## Description of the task:
Repeat the lines below exactly as written, please, from the line with "obj.rotation_euler.z = turn" to the line with "bpy.ops.object.shade_smooth_by_angle(angle=radians(30))", both lines included, and no others.

## Input for this task:
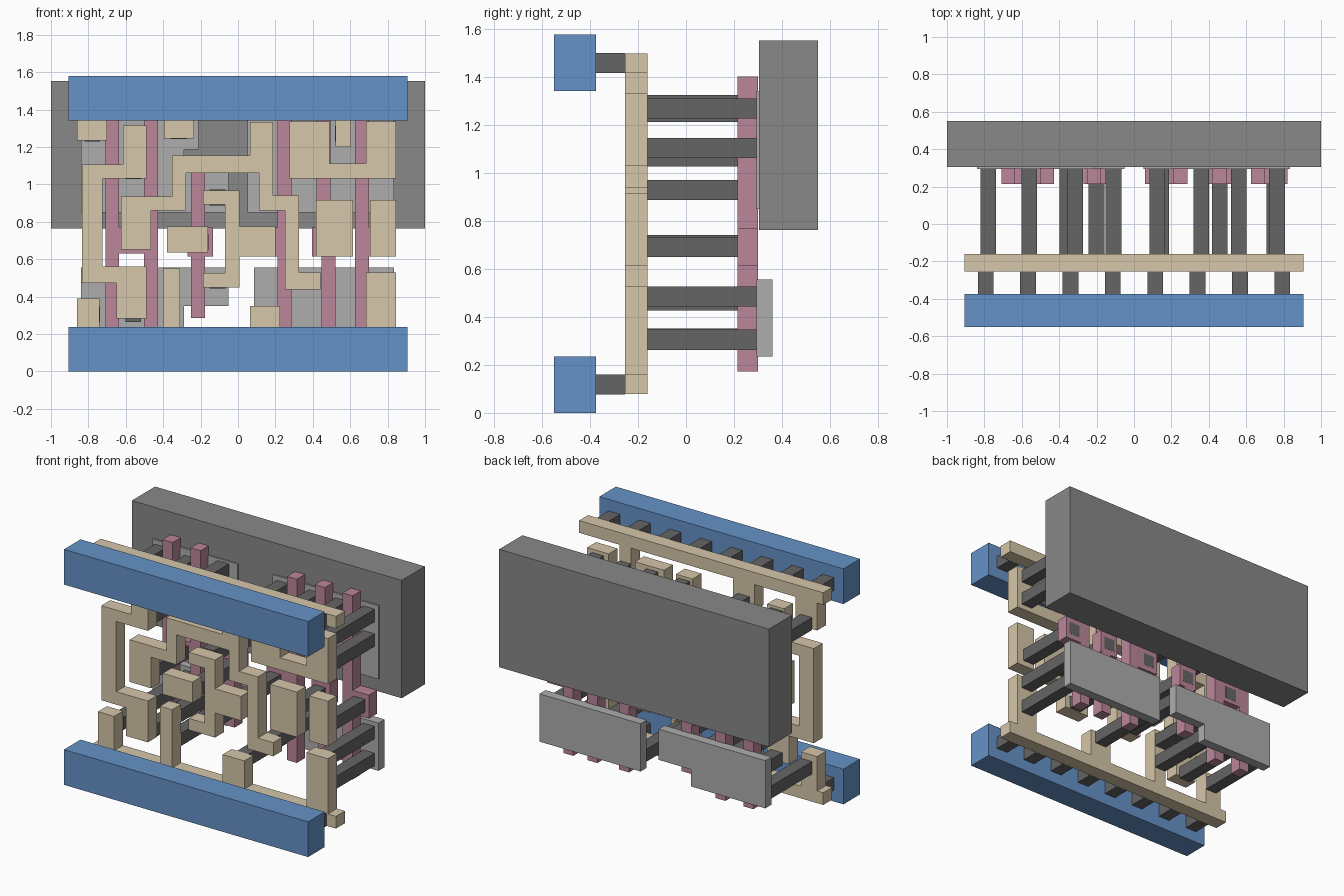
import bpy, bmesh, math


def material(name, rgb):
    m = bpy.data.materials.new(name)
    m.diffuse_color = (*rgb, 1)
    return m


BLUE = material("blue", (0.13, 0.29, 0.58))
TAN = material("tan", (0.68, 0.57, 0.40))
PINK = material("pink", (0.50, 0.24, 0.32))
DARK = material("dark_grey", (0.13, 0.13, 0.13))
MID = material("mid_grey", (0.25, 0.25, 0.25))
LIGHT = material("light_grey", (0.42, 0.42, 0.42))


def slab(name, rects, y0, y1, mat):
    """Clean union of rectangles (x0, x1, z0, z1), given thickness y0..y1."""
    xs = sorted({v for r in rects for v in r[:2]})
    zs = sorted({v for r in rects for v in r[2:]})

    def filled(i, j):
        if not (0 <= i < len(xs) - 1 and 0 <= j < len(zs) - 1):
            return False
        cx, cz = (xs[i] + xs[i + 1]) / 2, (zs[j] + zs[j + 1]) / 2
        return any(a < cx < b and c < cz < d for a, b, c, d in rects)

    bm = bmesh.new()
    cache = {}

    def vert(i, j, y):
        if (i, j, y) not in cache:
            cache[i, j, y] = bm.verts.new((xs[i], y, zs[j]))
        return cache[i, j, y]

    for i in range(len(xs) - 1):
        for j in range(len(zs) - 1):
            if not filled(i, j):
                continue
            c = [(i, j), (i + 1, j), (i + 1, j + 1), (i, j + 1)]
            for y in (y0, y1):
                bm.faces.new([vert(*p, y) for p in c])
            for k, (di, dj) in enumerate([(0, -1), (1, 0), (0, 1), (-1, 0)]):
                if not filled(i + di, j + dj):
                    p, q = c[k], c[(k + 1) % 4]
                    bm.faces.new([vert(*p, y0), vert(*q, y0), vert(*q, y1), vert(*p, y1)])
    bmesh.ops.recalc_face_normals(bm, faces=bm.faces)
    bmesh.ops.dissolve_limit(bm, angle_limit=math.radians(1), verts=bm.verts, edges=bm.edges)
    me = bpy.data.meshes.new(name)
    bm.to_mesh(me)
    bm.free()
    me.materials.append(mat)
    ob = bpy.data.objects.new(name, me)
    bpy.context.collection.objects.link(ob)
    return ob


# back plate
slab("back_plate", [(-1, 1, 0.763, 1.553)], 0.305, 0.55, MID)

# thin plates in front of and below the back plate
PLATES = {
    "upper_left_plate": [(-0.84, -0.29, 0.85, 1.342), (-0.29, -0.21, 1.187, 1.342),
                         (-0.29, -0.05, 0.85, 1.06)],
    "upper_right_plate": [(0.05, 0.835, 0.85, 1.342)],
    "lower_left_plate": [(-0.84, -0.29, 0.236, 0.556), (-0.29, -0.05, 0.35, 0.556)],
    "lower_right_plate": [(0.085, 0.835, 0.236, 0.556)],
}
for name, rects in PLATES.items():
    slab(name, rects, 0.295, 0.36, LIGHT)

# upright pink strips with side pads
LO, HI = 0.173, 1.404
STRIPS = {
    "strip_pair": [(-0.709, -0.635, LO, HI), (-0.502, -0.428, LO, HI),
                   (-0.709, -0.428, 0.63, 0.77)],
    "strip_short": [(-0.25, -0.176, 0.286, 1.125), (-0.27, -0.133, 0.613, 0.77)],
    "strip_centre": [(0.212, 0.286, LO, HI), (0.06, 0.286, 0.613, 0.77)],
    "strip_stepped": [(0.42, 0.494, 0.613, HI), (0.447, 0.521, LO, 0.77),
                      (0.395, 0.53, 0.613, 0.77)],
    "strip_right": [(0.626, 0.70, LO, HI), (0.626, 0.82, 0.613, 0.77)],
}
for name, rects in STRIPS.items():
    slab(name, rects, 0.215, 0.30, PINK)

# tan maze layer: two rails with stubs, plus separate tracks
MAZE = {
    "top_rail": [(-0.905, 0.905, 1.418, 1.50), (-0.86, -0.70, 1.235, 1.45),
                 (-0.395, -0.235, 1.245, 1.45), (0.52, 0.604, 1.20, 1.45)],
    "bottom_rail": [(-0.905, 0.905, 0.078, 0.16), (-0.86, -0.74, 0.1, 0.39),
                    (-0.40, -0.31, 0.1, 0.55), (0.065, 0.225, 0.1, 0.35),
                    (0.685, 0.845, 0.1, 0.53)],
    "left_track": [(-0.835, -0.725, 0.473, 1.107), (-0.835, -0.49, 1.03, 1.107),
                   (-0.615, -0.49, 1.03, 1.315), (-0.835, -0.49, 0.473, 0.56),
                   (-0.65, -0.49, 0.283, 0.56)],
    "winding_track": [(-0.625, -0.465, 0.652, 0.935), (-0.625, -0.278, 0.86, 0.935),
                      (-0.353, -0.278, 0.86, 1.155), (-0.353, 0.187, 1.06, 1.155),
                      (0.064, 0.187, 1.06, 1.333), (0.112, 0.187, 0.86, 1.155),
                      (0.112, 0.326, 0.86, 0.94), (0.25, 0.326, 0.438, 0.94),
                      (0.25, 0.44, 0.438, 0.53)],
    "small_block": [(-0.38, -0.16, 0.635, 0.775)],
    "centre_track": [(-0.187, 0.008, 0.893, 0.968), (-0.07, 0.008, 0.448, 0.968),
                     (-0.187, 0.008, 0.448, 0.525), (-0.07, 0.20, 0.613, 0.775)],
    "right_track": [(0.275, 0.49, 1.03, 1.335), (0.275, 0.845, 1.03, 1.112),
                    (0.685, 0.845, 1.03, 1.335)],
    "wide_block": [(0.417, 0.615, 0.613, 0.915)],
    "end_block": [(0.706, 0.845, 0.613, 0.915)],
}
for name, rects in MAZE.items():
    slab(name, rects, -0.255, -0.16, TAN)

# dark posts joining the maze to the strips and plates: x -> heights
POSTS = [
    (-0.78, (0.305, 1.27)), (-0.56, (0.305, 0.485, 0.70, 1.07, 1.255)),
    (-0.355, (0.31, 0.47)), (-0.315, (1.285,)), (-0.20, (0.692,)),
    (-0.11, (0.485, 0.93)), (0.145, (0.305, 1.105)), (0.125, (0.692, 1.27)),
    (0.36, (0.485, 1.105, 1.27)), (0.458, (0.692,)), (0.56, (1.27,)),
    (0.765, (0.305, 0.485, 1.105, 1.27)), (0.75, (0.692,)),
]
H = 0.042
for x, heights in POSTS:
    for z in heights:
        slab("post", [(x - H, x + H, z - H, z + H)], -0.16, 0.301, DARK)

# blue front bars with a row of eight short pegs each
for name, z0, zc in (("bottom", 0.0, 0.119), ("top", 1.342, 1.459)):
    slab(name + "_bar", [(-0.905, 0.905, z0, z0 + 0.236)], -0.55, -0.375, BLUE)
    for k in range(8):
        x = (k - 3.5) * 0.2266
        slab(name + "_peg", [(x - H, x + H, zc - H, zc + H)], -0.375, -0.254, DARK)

--

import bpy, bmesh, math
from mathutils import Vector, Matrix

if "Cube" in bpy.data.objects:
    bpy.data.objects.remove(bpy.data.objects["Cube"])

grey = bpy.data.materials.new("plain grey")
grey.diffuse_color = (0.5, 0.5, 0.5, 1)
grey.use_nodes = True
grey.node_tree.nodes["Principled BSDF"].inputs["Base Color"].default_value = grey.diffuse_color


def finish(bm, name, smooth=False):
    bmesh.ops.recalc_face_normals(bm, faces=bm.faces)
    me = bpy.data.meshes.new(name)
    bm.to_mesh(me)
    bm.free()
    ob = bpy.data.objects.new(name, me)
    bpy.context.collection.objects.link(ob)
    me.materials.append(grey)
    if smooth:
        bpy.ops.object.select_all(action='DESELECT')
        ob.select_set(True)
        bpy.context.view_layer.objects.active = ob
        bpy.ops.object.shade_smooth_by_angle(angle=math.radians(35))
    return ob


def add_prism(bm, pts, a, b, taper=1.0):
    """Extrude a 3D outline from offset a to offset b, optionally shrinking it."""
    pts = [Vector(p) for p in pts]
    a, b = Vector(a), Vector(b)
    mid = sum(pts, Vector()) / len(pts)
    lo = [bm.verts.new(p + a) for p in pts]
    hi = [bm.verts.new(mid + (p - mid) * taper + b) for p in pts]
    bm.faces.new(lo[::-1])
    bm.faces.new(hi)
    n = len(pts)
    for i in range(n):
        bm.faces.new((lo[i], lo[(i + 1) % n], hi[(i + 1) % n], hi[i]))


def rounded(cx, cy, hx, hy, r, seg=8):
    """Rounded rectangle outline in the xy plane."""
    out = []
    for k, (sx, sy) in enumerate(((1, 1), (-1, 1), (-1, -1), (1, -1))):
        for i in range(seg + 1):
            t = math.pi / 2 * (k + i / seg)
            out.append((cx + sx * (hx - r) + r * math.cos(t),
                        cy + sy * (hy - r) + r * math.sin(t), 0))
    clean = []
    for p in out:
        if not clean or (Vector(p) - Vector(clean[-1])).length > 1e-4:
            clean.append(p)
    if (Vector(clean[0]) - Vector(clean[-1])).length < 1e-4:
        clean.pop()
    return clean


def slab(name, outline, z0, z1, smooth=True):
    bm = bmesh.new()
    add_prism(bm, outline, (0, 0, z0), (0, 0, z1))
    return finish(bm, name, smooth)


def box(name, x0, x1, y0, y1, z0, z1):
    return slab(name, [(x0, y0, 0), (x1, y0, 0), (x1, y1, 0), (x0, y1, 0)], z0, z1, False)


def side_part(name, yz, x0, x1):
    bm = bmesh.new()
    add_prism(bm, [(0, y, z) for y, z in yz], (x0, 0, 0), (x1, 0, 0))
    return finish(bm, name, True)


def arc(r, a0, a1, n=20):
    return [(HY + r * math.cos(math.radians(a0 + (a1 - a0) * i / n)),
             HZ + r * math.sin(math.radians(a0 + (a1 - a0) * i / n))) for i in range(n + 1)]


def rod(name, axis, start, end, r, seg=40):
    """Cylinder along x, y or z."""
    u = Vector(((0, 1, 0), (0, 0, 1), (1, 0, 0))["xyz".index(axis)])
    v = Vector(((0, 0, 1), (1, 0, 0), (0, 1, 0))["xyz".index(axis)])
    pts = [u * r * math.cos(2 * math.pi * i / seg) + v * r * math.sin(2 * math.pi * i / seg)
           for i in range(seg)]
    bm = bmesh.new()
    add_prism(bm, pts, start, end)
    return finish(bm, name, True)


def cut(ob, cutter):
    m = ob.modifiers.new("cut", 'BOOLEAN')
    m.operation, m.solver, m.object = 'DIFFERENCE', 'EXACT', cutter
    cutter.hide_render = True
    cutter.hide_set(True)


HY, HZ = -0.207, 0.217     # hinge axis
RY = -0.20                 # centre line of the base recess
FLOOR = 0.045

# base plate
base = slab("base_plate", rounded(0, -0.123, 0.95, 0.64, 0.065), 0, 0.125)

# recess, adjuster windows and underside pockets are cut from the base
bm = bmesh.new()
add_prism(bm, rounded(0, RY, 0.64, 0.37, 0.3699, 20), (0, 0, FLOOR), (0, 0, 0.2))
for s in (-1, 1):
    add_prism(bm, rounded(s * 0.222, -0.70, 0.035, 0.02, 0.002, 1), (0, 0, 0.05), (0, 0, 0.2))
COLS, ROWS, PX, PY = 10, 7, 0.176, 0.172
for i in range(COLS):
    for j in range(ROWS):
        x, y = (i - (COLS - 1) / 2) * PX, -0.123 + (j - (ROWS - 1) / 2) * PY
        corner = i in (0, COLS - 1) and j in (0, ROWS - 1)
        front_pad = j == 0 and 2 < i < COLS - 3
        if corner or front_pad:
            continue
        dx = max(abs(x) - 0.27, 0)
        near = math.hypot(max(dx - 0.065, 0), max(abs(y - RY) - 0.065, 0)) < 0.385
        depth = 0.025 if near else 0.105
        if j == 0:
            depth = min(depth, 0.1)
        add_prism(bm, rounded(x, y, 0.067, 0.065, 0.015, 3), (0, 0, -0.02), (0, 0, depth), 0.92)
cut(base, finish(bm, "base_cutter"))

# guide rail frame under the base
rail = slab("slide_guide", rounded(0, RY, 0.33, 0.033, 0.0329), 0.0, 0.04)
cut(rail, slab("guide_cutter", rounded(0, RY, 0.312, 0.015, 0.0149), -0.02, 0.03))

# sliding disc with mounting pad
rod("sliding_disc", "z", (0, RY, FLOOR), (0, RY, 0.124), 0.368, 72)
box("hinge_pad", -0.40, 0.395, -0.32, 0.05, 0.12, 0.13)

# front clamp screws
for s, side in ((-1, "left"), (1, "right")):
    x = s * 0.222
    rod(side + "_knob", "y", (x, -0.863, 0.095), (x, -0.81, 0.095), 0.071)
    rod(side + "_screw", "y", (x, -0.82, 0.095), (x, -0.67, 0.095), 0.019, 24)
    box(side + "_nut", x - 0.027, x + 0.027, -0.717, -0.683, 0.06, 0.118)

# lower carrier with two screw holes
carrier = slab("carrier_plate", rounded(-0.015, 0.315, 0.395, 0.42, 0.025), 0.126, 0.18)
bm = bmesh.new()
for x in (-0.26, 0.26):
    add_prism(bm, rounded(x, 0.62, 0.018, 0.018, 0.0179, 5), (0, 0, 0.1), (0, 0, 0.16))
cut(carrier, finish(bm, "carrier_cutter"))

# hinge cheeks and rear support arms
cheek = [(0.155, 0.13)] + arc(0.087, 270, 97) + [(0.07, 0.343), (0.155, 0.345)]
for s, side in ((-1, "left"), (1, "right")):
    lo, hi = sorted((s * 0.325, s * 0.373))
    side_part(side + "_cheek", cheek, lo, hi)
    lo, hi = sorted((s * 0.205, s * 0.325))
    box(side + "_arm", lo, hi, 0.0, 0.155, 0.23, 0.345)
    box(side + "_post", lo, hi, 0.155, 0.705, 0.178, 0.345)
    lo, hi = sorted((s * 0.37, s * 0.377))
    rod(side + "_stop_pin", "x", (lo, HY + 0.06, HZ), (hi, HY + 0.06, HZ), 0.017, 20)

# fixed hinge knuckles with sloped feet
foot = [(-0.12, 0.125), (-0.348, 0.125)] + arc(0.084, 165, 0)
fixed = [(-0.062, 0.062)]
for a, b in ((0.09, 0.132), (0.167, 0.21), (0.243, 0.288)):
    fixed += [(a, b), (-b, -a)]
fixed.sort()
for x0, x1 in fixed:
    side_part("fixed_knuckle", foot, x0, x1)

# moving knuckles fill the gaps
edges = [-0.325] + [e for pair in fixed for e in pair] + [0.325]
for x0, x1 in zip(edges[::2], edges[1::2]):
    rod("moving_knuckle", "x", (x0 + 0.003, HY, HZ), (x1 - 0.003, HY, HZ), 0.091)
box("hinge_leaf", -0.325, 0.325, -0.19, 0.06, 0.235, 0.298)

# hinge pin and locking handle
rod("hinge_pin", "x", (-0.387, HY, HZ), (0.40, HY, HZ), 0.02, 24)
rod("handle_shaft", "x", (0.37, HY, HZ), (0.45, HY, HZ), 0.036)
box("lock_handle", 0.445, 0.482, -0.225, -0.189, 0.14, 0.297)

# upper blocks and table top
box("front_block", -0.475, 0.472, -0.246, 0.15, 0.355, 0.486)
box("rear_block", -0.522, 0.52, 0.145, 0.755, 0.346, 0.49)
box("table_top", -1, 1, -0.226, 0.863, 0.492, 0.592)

--

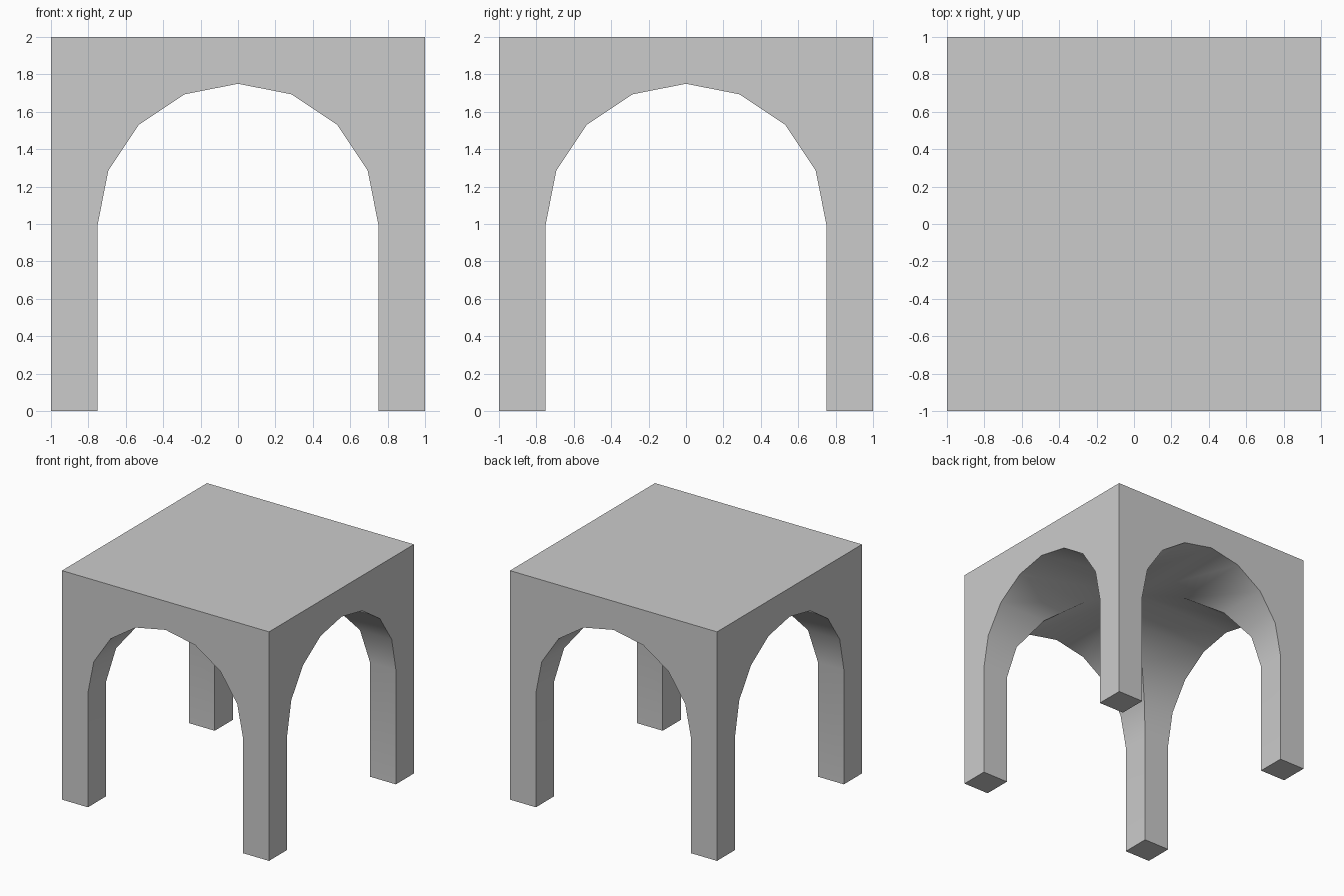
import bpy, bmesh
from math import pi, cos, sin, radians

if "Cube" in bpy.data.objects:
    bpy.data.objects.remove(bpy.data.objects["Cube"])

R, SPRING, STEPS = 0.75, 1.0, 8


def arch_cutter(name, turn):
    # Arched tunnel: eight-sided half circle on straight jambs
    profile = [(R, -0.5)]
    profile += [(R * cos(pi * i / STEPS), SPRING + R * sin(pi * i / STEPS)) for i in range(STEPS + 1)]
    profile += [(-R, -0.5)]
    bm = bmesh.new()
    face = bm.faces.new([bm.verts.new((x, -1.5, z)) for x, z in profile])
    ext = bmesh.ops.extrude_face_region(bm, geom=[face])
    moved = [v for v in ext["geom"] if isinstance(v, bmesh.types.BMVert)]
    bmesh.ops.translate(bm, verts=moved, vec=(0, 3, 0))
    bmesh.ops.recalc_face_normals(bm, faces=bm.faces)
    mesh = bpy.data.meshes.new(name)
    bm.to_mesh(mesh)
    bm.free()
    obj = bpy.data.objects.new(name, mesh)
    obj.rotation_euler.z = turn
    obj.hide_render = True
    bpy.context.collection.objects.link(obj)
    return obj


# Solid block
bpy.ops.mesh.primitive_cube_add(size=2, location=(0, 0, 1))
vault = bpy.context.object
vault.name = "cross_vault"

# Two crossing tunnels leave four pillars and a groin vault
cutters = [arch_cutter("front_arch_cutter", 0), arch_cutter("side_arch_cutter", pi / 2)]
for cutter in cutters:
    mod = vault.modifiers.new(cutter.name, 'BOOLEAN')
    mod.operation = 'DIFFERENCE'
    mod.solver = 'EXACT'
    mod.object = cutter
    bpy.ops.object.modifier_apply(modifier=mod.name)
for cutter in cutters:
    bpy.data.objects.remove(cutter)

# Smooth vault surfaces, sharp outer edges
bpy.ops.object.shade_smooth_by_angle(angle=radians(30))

## Expected answer:
    obj.rotation_euler.z = turn
    obj.hide_render = True
    bpy.context.collection.objects.link(obj)
    return obj


# Solid block
bpy.ops.mesh.primitive_cube_add(size=2, location=(0, 0, 1))
vault = bpy.context.object
vault.name = "cross_vault"

# Two crossing tunnels leave four pillars and a groin vault
cutters = [arch_cutter("front_arch_cutter", 0), arch_cutter("side_arch_cutter", pi / 2)]
for cutter in cutters:
    mod = vault.modifiers.new(cutter.name, 'BOOLEAN')
    mod.operation = 'DIFFERENCE'
    mod.solver = 'EXACT'
    mod.object = cutter
    bpy.ops.object.modifier_apply(modifier=mod.name)
for cutter in cutters:
    bpy.data.objects.remove(cutter)

# Smooth vault surfaces, sharp outer edges
bpy.ops.object.shade_smooth_by_angle(angle=radians(30))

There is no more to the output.